··· The data

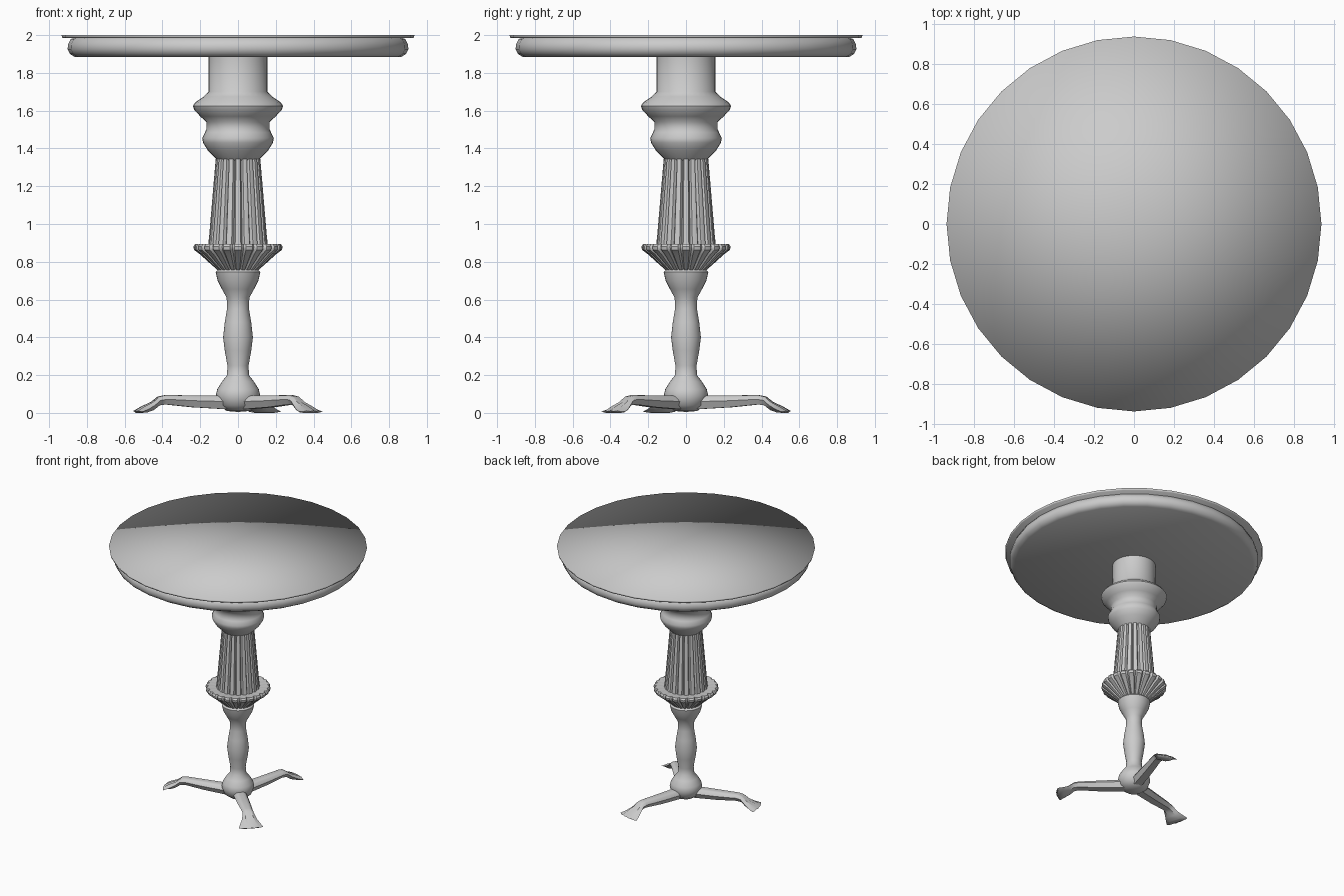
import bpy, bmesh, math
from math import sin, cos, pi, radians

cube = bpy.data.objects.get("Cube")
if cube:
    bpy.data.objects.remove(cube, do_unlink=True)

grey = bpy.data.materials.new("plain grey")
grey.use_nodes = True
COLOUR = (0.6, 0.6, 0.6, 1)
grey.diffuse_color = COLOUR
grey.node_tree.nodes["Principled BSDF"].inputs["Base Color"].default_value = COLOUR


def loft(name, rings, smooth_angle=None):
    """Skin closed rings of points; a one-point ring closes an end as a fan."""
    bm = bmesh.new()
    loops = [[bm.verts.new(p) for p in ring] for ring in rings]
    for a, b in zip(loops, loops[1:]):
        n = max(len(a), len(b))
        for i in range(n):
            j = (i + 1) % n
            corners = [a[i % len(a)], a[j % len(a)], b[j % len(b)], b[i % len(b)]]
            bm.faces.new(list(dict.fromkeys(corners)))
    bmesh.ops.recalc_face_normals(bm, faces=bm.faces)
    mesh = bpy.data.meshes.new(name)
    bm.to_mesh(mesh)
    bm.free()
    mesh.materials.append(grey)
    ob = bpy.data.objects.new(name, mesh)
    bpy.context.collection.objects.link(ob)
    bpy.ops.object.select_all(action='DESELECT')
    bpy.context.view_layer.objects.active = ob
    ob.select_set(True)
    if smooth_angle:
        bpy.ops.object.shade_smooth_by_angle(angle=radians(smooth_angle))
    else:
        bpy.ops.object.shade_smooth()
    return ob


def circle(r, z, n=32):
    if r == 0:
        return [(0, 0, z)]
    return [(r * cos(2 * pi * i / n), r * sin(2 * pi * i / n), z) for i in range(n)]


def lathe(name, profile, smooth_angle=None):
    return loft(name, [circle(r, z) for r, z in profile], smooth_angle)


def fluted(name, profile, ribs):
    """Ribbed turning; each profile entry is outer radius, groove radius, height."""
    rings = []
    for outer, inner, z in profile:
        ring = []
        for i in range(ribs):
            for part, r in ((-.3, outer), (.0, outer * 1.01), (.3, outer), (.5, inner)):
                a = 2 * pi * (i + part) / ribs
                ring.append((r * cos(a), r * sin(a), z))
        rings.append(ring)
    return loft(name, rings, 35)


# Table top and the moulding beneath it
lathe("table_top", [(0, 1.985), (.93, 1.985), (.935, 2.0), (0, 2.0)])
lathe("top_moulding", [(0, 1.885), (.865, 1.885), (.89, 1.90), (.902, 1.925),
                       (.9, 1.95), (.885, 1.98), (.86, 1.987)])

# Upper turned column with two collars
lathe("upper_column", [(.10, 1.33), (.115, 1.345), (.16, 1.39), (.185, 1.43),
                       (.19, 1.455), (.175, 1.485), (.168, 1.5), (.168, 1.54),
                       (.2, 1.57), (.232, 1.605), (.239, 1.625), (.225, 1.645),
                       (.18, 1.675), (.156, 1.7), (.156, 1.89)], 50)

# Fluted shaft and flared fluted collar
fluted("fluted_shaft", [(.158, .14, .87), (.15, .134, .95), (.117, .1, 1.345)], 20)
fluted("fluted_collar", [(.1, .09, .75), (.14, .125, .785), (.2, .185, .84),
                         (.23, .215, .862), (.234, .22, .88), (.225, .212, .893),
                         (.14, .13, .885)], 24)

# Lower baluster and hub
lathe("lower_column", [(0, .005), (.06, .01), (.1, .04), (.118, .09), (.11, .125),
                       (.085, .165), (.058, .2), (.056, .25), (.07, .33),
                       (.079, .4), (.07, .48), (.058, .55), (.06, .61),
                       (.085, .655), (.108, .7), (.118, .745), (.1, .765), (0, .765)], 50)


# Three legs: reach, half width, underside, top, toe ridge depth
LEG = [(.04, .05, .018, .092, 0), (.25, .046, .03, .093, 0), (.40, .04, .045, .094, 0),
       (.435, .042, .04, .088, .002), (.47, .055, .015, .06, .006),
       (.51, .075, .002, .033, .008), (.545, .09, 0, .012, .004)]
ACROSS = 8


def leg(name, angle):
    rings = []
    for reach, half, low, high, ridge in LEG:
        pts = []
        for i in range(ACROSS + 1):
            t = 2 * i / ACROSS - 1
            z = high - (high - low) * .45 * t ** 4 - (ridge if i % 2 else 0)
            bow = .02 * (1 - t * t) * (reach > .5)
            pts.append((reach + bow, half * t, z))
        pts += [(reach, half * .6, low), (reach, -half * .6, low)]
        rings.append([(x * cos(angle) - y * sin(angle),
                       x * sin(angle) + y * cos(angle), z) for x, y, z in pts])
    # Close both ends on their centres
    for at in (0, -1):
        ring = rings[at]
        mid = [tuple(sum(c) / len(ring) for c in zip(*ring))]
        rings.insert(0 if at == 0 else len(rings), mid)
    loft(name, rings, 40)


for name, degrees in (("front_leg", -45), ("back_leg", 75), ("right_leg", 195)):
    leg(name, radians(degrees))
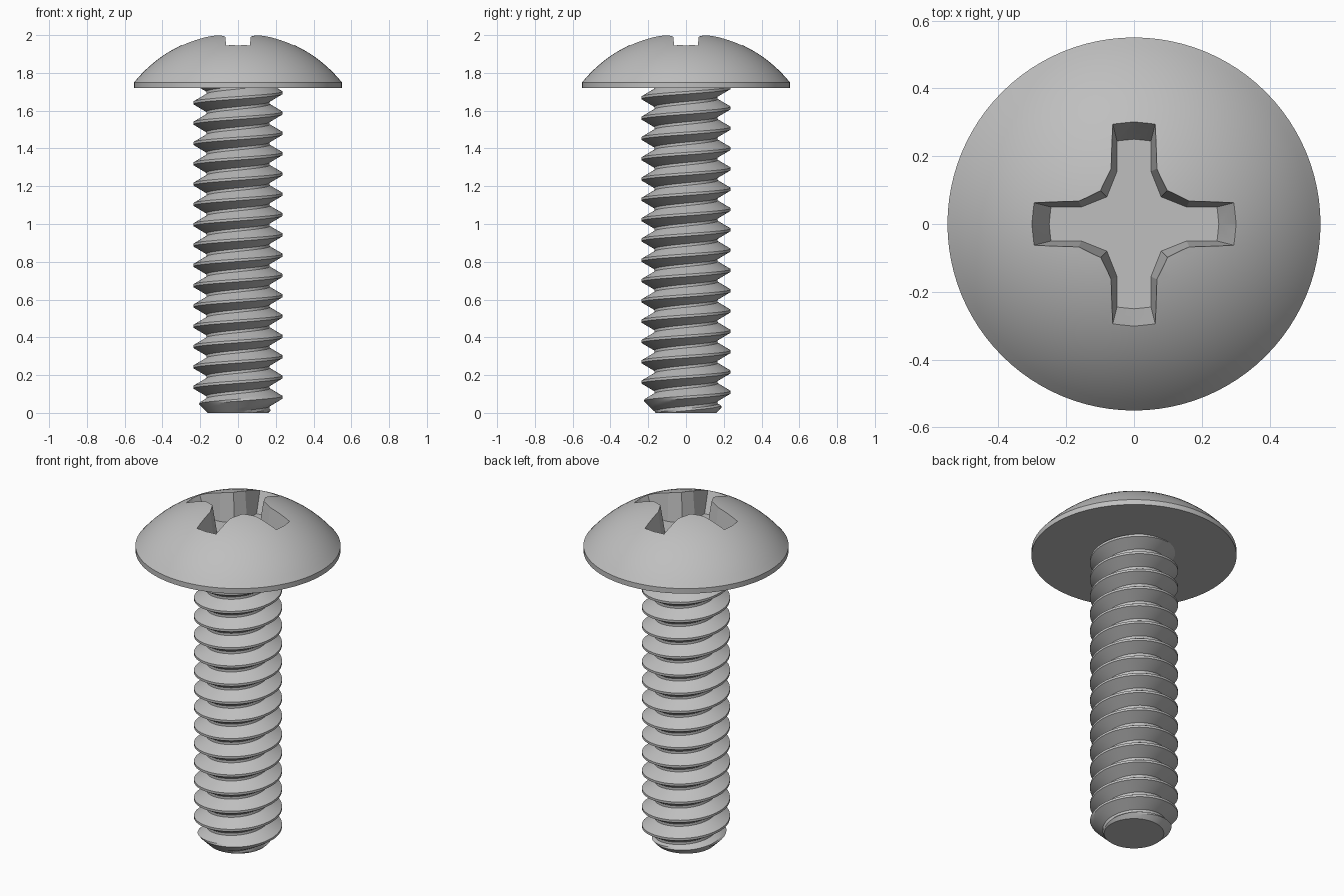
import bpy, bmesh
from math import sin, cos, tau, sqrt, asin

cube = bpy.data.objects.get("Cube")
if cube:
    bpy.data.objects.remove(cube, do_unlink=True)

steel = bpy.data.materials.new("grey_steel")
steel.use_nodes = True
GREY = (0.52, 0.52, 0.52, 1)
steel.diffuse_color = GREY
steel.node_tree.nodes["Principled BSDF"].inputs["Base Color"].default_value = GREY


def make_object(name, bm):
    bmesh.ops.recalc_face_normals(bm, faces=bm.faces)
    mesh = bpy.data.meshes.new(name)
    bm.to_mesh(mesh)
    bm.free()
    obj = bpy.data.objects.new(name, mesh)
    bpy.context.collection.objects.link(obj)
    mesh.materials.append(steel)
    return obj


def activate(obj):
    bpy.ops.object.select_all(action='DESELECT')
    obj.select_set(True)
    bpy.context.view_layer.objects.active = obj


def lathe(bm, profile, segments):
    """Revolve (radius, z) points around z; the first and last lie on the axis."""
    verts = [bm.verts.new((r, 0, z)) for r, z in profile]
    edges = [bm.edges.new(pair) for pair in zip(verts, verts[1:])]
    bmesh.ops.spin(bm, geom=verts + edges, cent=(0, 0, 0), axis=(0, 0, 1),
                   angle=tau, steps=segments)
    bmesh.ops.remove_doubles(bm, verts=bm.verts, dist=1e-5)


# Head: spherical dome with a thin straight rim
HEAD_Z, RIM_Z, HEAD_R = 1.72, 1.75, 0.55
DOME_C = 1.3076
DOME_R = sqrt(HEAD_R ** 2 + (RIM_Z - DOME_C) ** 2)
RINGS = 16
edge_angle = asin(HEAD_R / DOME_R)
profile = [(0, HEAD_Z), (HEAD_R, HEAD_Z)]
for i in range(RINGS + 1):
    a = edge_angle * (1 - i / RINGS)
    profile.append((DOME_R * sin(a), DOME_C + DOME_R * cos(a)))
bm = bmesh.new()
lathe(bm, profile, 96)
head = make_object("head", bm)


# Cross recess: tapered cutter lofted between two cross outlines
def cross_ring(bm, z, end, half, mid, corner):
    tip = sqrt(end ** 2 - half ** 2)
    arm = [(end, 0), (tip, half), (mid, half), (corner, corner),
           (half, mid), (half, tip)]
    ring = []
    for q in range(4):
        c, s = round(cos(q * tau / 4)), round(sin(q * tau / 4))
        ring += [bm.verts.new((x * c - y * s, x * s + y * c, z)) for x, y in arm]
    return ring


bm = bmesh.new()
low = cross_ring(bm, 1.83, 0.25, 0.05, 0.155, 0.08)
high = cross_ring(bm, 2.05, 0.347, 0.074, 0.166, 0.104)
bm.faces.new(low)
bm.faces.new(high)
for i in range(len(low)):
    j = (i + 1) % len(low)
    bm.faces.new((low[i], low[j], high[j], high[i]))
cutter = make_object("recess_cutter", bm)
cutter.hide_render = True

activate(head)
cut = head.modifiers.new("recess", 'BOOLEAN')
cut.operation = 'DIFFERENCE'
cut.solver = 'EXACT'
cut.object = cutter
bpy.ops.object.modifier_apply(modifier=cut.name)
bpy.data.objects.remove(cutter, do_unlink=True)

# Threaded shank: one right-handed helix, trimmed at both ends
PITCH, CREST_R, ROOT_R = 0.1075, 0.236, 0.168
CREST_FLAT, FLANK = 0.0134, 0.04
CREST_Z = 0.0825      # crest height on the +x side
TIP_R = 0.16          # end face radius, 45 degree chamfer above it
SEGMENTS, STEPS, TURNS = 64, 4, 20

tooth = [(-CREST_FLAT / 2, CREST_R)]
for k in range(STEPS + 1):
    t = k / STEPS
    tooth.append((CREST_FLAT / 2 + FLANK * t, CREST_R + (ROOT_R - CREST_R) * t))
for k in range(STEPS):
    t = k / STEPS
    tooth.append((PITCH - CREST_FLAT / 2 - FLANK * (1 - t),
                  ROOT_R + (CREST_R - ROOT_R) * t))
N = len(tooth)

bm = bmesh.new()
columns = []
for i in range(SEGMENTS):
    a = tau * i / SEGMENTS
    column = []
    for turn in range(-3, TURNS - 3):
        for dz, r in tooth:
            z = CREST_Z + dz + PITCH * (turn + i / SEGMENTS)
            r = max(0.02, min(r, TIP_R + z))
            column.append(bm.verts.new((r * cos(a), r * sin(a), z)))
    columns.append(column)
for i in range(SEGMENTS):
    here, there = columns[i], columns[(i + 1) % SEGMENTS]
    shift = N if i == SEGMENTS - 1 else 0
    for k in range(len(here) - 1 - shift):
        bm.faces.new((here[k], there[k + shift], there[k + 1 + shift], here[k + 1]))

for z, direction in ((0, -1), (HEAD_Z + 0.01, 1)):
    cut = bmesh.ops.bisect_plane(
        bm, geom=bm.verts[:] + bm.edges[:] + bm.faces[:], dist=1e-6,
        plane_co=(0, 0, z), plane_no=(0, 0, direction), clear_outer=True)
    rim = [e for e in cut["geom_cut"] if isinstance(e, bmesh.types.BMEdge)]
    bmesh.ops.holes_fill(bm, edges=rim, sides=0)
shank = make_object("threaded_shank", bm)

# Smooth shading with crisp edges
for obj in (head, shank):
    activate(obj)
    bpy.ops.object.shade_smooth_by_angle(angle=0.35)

······

The line with "0, direction), clear_outer=True)" through the last line of the entries above: output exactly those lines and nothing else.

        plane_co=(0, 0, z), plane_no=(0, 0, direction), clear_outer=True)
    rim = [e for e in cut["geom_cut"] if isinstance(e, bmesh.types.BMEdge)]
    bmesh.ops.holes_fill(bm, edges=rim, sides=0)
shank = make_object("threaded_shank", bm)

# Smooth shading with crisp edges
for obj in (head, shank):
    activate(obj)
    bpy.ops.object.shade_smooth_by_angle(angle=0.35)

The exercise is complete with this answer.